"I think this is a good place to start, but the state needs to decide how it will be funded," Musgrave said. "The operation funds have always been the issue."
Musgrave said although the Old Slave House was built in the 1840s, the structure remains in good shape.
"This is what we have been pushing for and there's no way that this facility should have been closed for 10 years," Musgrave said. "The key thing is we going to get money in the budget for funding. If they do not have staff it will not reopen unless the state agrees to turn it over to a regional not-for-profit group. We know with certainty that it can pay its own way.
Dave Blanchette, a spokesperson with the Illinois Historical Preservation Society, also labeled the announcement "a step in the right direction."
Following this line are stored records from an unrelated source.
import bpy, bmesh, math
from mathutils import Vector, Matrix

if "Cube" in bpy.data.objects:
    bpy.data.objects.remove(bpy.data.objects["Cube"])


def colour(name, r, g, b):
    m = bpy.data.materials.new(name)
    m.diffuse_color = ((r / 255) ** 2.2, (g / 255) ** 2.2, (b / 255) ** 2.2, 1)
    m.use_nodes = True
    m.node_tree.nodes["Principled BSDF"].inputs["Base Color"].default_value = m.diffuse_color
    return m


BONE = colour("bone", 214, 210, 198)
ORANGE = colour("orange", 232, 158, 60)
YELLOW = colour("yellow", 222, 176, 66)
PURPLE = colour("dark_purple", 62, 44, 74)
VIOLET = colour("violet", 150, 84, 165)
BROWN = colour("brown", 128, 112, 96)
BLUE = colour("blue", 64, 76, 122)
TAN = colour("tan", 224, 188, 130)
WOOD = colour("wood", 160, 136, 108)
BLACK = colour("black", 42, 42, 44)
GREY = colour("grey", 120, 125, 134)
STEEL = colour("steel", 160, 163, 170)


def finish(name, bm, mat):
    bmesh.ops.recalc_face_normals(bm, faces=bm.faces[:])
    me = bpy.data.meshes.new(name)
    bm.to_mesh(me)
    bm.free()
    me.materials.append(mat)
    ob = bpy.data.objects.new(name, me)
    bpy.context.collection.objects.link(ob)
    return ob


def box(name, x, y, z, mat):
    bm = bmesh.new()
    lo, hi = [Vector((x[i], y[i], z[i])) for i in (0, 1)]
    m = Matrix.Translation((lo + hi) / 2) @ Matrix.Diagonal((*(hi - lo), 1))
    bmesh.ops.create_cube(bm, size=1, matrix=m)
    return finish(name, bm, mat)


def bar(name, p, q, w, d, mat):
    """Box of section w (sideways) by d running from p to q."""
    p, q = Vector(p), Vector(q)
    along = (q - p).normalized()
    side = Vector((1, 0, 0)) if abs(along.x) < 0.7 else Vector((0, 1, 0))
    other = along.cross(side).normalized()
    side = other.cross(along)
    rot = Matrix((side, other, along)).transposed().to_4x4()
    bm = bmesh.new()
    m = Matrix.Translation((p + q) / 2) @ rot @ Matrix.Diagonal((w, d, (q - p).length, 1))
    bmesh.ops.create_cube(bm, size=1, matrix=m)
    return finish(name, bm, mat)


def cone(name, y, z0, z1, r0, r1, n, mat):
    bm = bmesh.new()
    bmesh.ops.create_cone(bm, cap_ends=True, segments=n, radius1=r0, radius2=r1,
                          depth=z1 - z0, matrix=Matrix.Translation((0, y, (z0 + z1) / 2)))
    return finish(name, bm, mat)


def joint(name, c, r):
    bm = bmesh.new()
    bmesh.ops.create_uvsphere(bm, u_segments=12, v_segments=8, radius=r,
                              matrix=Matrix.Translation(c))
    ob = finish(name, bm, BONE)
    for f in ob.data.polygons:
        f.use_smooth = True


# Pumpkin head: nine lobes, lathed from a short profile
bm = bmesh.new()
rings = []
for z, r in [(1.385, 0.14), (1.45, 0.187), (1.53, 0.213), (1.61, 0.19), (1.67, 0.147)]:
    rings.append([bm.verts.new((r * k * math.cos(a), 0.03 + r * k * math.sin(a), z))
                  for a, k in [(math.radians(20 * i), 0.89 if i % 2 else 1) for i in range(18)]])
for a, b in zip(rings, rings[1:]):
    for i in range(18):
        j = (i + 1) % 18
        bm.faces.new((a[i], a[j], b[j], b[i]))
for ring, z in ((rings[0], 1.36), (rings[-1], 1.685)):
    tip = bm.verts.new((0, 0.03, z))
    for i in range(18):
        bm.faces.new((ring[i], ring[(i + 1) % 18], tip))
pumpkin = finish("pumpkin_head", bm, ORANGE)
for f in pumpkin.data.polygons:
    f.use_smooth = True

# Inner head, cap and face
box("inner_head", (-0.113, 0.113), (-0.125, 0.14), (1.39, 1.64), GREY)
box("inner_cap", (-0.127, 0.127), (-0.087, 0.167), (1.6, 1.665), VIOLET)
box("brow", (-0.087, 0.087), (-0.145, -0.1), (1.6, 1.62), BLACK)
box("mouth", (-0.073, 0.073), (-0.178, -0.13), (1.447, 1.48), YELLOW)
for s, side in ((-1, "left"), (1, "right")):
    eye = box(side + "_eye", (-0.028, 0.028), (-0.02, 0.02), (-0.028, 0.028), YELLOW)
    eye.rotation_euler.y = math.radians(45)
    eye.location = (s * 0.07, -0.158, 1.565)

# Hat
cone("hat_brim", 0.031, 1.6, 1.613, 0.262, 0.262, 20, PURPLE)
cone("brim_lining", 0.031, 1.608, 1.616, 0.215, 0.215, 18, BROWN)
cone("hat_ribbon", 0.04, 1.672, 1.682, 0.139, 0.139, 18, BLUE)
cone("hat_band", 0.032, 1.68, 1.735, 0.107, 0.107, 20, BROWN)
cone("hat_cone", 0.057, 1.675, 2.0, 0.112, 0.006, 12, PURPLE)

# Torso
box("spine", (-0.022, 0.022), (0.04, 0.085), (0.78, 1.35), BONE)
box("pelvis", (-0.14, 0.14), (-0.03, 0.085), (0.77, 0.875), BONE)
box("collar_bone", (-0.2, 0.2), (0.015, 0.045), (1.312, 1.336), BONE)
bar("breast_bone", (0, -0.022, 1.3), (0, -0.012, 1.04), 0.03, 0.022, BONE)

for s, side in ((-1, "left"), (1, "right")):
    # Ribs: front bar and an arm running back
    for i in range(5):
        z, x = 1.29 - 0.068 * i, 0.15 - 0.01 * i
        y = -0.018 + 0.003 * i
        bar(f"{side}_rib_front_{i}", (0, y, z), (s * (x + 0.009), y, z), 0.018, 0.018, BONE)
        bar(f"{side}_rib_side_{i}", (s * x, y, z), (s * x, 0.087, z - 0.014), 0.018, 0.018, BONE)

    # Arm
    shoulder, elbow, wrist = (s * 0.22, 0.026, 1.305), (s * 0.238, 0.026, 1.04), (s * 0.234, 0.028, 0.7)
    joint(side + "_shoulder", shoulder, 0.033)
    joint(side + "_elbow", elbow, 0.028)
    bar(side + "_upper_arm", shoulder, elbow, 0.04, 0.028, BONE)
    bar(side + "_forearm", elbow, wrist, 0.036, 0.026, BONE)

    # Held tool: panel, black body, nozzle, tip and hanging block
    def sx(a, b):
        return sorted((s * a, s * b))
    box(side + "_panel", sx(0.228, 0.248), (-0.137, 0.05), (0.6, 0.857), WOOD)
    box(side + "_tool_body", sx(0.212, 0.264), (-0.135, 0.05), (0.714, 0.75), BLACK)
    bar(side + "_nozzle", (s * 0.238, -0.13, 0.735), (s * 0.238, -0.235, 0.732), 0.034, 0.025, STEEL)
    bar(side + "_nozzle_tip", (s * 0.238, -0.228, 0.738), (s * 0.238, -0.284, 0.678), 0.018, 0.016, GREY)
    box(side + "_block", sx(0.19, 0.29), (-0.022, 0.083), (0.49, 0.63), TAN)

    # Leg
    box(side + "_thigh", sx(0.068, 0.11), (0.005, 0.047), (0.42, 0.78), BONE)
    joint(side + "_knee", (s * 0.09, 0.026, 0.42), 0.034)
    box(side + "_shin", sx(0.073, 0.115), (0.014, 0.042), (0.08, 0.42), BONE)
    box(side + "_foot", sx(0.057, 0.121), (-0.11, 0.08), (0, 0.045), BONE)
"I can't release a lot of the details right now, but this is a real plus in getting the facility back open as a tourist attraction for Southern Illinois," Blanchette said.